U.N. Envoy Resumes Talks With Colombian Rebels Trying to Save Peace Process

Hours from a government deadline, a United Nations envoy met with commanders of Colombia's largest leftist rebel army Saturday to try to revive peace negotiations.

Envoy James LeMoyne held a second day of talks in a rebel safe haven amid cautious hopes that he could patch up the 3-year-old peace process between the Revolutionary Armed Forces of Colombia and the government.

"We think that we're advancing, but we're still working," said LeMoyne, who warned earlier that the South American country hung between peace and all-out war.

A rebel commander involved in the talks was seen burning a document, something the rebels have traditionally done with working papers during the negotiations.

A few hours earlier, a car bomb exploded near the wall of a military base a few miles north of the rebel haven, injuring 15 civilians, the army news agency said. Troops had been arriving at the base in the town of Granada ahead of the deadline. No one immediately claimed responsibility for the blast.

President Andres Pastrana declared peace efforts over Wednesday and threatened to send troops back into the rebel haven. But the next day he gave LeMoyne until Saturday night to restart peace talks, which the rebels suspended in October after the army instituted security controls outside the zone.

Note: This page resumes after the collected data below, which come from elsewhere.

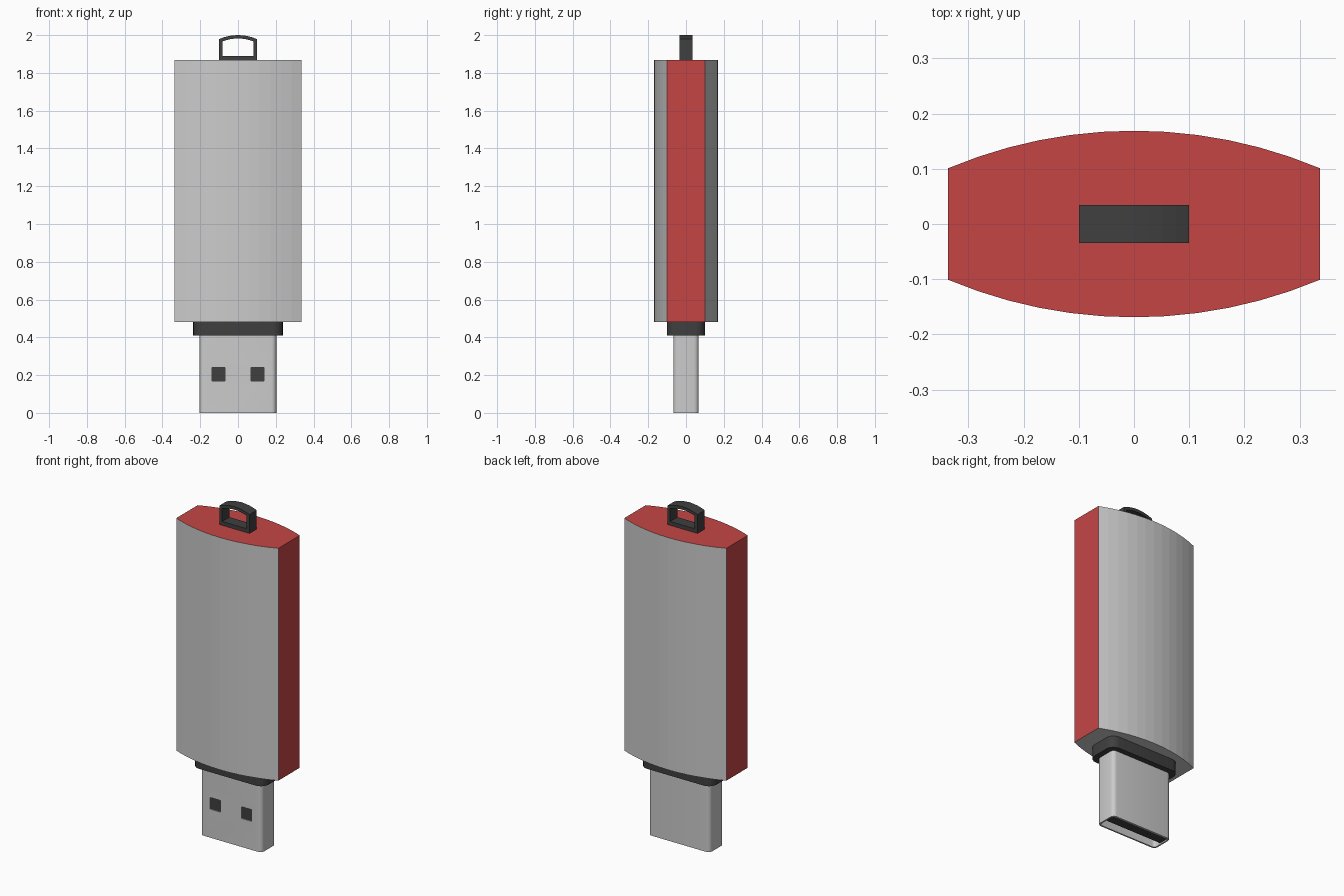
import bpy, bmesh, math

if "Cube" in bpy.data.objects:
    bpy.data.objects.remove(bpy.data.objects["Cube"])


def material(name, color):
    m = bpy.data.materials.new(name)
    m.diffuse_color = color
    m.use_nodes = True
    m.node_tree.nodes["Principled BSDF"].inputs["Base Color"].default_value = m.diffuse_color
    return m


GREY = material("metal_grey", (0.8, 0.8, 0.8, 1))
RED = material("red_plastic", (0.56, 0.06, 0.06, 1))
BLACK = material("black_plastic", (0.05, 0.05, 0.05, 1))


def make_object(name, bm, mats):
    bmesh.ops.recalc_face_normals(bm, faces=bm.faces)
    mesh = bpy.data.meshes.new(name)
    bm.to_mesh(mesh)
    bm.free()
    ob = bpy.data.objects.new(name, mesh)
    bpy.context.collection.objects.link(ob)
    for m in mats:
        mesh.materials.append(m)
    return ob


def prism(outline, z0, z1, bottom=True):
    """Extrude a plan outline from z0 to z1."""
    bm = bmesh.new()
    lo = [bm.verts.new((x, y, z0)) for x, y in outline]
    hi = [bm.verts.new((x, y, z1)) for x, y in outline]
    n = len(outline)
    for i in range(n):
        j = (i + 1) % n
        bm.faces.new((lo[i], lo[j], hi[j], hi[i]))
    bm.faces.new(hi)
    if bottom:
        bm.faces.new(lo[::-1])
    return bm


def rounded_rect(hx, hy, r, seg=5):
    pts = []
    corners = [(1, 1), (-1, 1), (-1, -1), (1, -1)]
    for k, (sx, sy) in enumerate(corners):
        for i in range(seg + 1):
            a = math.pi / 2 * (k + i / seg)
            pts.append((sx * (hx - r) + r * math.cos(a),
                        sy * (hy - r) + r * math.sin(a)))
    return pts


def add_box(bm, x0, x1, y0, y1, z0, z1):
    vs = bmesh.ops.create_cube(bm, size=1)["verts"]
    for v in vs:
        v.co = (x1 if v.co.x > 0 else x0,
                y1 if v.co.y > 0 else y0,
                z1 if v.co.z > 0 else z0)


def arc(half, edge, mid, seg):
    """Points of a shallow arc from +half to -half."""
    rise = mid - edge
    rad = (half * half + rise * rise) / (2 * rise)
    a = math.asin(half / rad)
    return [(rad * math.sin(a * (1 - 2 * i / seg)),
             mid - rad + rad * math.cos(a * (1 - 2 * i / seg)))
            for i in range(seg + 1)]


# Bowed body: grey front, back and underside, red ends and top
back = arc(0.337, 0.101, 0.169, 12)
bm = prism(back + [(-x, -y) for x, y in back], 0.48, 1.867)
bm.normal_update()
for f in bm.faces:
    if f.normal.z > 0.9 or abs(f.normal.x) > 0.9:
        f.material_index = 1
make_object("body", bm, [GREY, RED])

# Collar between body and plug
collar = make_object("collar", prism(rounded_rect(0.237, 0.1, 0.05), 0.41, 0.48), [BLACK])

# Hollow metal plug, open at the bottom
plug = make_object("plug_shell",
                   prism(rounded_rect(0.203, 0.067, 0.025), 0, 0.411, bottom=False), [GREY])
solid = plug.modifiers.new("wall", "SOLIDIFY")
solid.thickness = 0.009
solid.offset = -1

# Two square windows cut through the front wall
bm = bmesh.new()
for cx in (-0.103, 0.103):
    add_box(bm, cx - 0.034, cx + 0.034, -0.1, -0.03, 0.17, 0.24)
cutter = make_object("window_cutter", bm, [])
cutter.hide_render = True
cut = plug.modifiers.new("windows", "BOOLEAN")
cut.operation = "DIFFERENCE"
cut.object = cutter
bpy.context.view_layer.objects.active = plug
plug.select_set(True)
for name in ("wall", "windows"):
    bpy.ops.object.modifier_apply(modifier=name)
bpy.data.objects.remove(cutter)

# Contact tongue filling the rear half of the plug
bm = bmesh.new()
add_box(bm, -0.188, 0.188, -0.005, 0.057, 0.003, 0.405)
make_object("contact_tongue", bm, [BLACK])

# Key-ring loop with an arched top
outer = [(0.1, 1.86)] + arc(0.1, 1.979, 2.0, 8) + [(-0.1, 1.86)]
inner = [(0.081, 1.89)] + arc(0.081, 1.967, 1.982, 8) + [(-0.081, 1.89)]
bm = bmesh.new()
rings = [[bm.verts.new((x, y, z)) for x, z in pts]
         for pts, y in ((outer, -0.034), (outer, 0.034), (inner, 0.034), (inner, -0.034))]
n = len(outer)
for k in range(4):
    a, b = rings[k], rings[(k + 1) % 4]
    for i in range(n):
        j = (i + 1) % n
        bm.faces.new((a[i], a[j], b[j], b[i]))
make_object("key_loop", bm, [BLACK])

# Smooth the rounded corners of plug and collar
collar.select_set(True)
bpy.ops.object.shade_smooth_by_angle(angle=math.radians(30))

If LeMoyne failed to achieve a "positive result," Pastrana said he would give the rebels 48 hours to abandon the five main towns in the Switzerland-sized safe haven in southern Colombia. Army troops were ready to move into the zone, which many feared would greatly escalate the 38-year-old civil war.

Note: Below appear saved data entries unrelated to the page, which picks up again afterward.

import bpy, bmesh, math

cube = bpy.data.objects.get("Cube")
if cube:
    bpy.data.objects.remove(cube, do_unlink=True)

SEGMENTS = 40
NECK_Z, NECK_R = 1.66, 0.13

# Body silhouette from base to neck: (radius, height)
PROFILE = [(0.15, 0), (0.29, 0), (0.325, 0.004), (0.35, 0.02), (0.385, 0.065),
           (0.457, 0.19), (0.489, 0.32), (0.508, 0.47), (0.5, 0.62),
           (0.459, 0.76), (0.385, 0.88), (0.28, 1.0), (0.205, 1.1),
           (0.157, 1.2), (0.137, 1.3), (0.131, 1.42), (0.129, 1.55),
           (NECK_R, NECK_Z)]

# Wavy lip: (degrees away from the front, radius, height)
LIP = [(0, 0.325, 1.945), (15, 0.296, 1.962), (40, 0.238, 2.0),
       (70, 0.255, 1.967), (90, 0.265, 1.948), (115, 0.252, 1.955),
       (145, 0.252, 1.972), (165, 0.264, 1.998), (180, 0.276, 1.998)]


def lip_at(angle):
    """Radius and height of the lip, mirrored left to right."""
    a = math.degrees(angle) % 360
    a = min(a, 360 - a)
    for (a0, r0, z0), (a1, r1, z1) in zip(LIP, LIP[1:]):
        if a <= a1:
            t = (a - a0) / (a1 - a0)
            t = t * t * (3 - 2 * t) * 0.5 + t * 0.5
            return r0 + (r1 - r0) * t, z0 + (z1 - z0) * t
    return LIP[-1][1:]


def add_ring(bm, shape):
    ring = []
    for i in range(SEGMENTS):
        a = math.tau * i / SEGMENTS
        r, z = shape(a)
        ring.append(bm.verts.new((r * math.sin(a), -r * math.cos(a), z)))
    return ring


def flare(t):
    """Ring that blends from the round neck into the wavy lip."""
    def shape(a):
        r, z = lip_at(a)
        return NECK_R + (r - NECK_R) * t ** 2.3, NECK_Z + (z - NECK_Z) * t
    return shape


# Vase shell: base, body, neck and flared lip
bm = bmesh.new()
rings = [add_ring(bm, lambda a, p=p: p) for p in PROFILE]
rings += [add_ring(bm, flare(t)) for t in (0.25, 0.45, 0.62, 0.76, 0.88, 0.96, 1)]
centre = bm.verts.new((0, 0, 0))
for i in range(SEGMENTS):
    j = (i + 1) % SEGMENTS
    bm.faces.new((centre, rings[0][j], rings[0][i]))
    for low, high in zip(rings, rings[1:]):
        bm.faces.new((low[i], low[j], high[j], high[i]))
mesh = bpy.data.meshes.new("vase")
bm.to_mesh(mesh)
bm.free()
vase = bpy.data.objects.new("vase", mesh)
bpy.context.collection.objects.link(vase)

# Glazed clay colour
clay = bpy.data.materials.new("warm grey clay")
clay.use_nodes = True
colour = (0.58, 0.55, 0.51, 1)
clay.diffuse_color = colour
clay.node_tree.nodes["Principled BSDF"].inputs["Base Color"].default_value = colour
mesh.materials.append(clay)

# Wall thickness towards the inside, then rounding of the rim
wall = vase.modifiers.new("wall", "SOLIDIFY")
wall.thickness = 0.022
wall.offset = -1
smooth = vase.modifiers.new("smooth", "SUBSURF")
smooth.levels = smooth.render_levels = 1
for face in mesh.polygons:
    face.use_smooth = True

Prayers for peace were held in the Roman Catholic church in the zone's main town, San Vicente del Caguan. The church was packed with local politicians, firefighters, businessmen, ranchers, housewives and children carrying small white paper signs saying "Peace."

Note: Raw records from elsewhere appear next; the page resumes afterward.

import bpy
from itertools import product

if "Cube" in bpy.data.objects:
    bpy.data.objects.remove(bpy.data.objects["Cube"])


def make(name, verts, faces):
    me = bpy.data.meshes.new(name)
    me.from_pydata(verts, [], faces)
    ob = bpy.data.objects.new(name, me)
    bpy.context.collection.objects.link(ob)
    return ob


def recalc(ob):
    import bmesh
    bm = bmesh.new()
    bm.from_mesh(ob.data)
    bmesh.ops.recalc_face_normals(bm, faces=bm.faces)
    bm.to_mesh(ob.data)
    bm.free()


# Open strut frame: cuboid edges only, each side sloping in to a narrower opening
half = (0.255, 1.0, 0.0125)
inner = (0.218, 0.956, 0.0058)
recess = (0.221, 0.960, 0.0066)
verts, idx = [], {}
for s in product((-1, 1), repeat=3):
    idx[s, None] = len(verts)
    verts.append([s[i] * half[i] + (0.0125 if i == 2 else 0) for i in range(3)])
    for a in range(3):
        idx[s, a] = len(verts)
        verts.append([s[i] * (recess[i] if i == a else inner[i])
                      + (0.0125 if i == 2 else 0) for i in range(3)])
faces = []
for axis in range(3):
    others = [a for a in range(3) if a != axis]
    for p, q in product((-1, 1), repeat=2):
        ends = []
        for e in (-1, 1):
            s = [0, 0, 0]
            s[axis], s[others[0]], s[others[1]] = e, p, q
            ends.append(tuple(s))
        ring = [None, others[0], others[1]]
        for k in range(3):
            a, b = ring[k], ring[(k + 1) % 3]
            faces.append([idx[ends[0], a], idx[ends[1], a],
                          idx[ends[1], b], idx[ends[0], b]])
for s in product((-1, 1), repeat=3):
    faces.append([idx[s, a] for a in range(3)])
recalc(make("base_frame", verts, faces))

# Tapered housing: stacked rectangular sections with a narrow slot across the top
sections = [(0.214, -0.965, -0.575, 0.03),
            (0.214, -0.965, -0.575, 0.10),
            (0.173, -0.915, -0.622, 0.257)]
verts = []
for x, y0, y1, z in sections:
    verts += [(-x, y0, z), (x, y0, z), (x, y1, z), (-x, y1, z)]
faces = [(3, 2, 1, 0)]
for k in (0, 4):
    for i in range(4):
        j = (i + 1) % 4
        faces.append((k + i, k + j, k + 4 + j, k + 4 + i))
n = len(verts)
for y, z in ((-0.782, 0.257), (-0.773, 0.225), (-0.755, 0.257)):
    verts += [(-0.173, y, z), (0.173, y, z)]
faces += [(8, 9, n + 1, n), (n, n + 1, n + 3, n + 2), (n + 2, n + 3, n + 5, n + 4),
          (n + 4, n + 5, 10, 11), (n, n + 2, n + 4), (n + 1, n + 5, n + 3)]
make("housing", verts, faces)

"In this crucial moment of the history of our country, we need tolerance," said the Rev. Miguel Angel Serna, who called for dialogue rather than fighting.

He lashed out at military leaders of both sides for waging a war that kills some 3,500 people every year.

"Good people — humble campesinos, humble rebel fighters and humble soldiers — have died in combat, but not the big leaders," Serna said. "It is the good who fall."

At the closest military base to the zone, an army commander said reinforcements had poured in over the past few days.

Army Maj. Geraldo Cano, chief of operations for the Hunter Battalion based in the town of Florencia, said the soldiers were ready to move into the zone at a moment's notice.

A veteran rebel, interviewed in San Vicente, echoed pledges that the insurgents would pull back from the five towns if Pastrana ended the safe haven, which he agreed to three years ago as a condition for starting peace talks. But the rebel said the countryside of pastureland and thick jungle was another matter.

"If the government wants the rural areas — even a place five minutes from here — they'll have to fight for it," said Mauricio, who wouldn't give his last name.

Meanwhile, government negotiator Camilo Gomez began a second day of talks in Cuba with Colombia's smaller rebel movement, the National Liberation Army. The discussions are aimed at creating a framework for formal negotiations.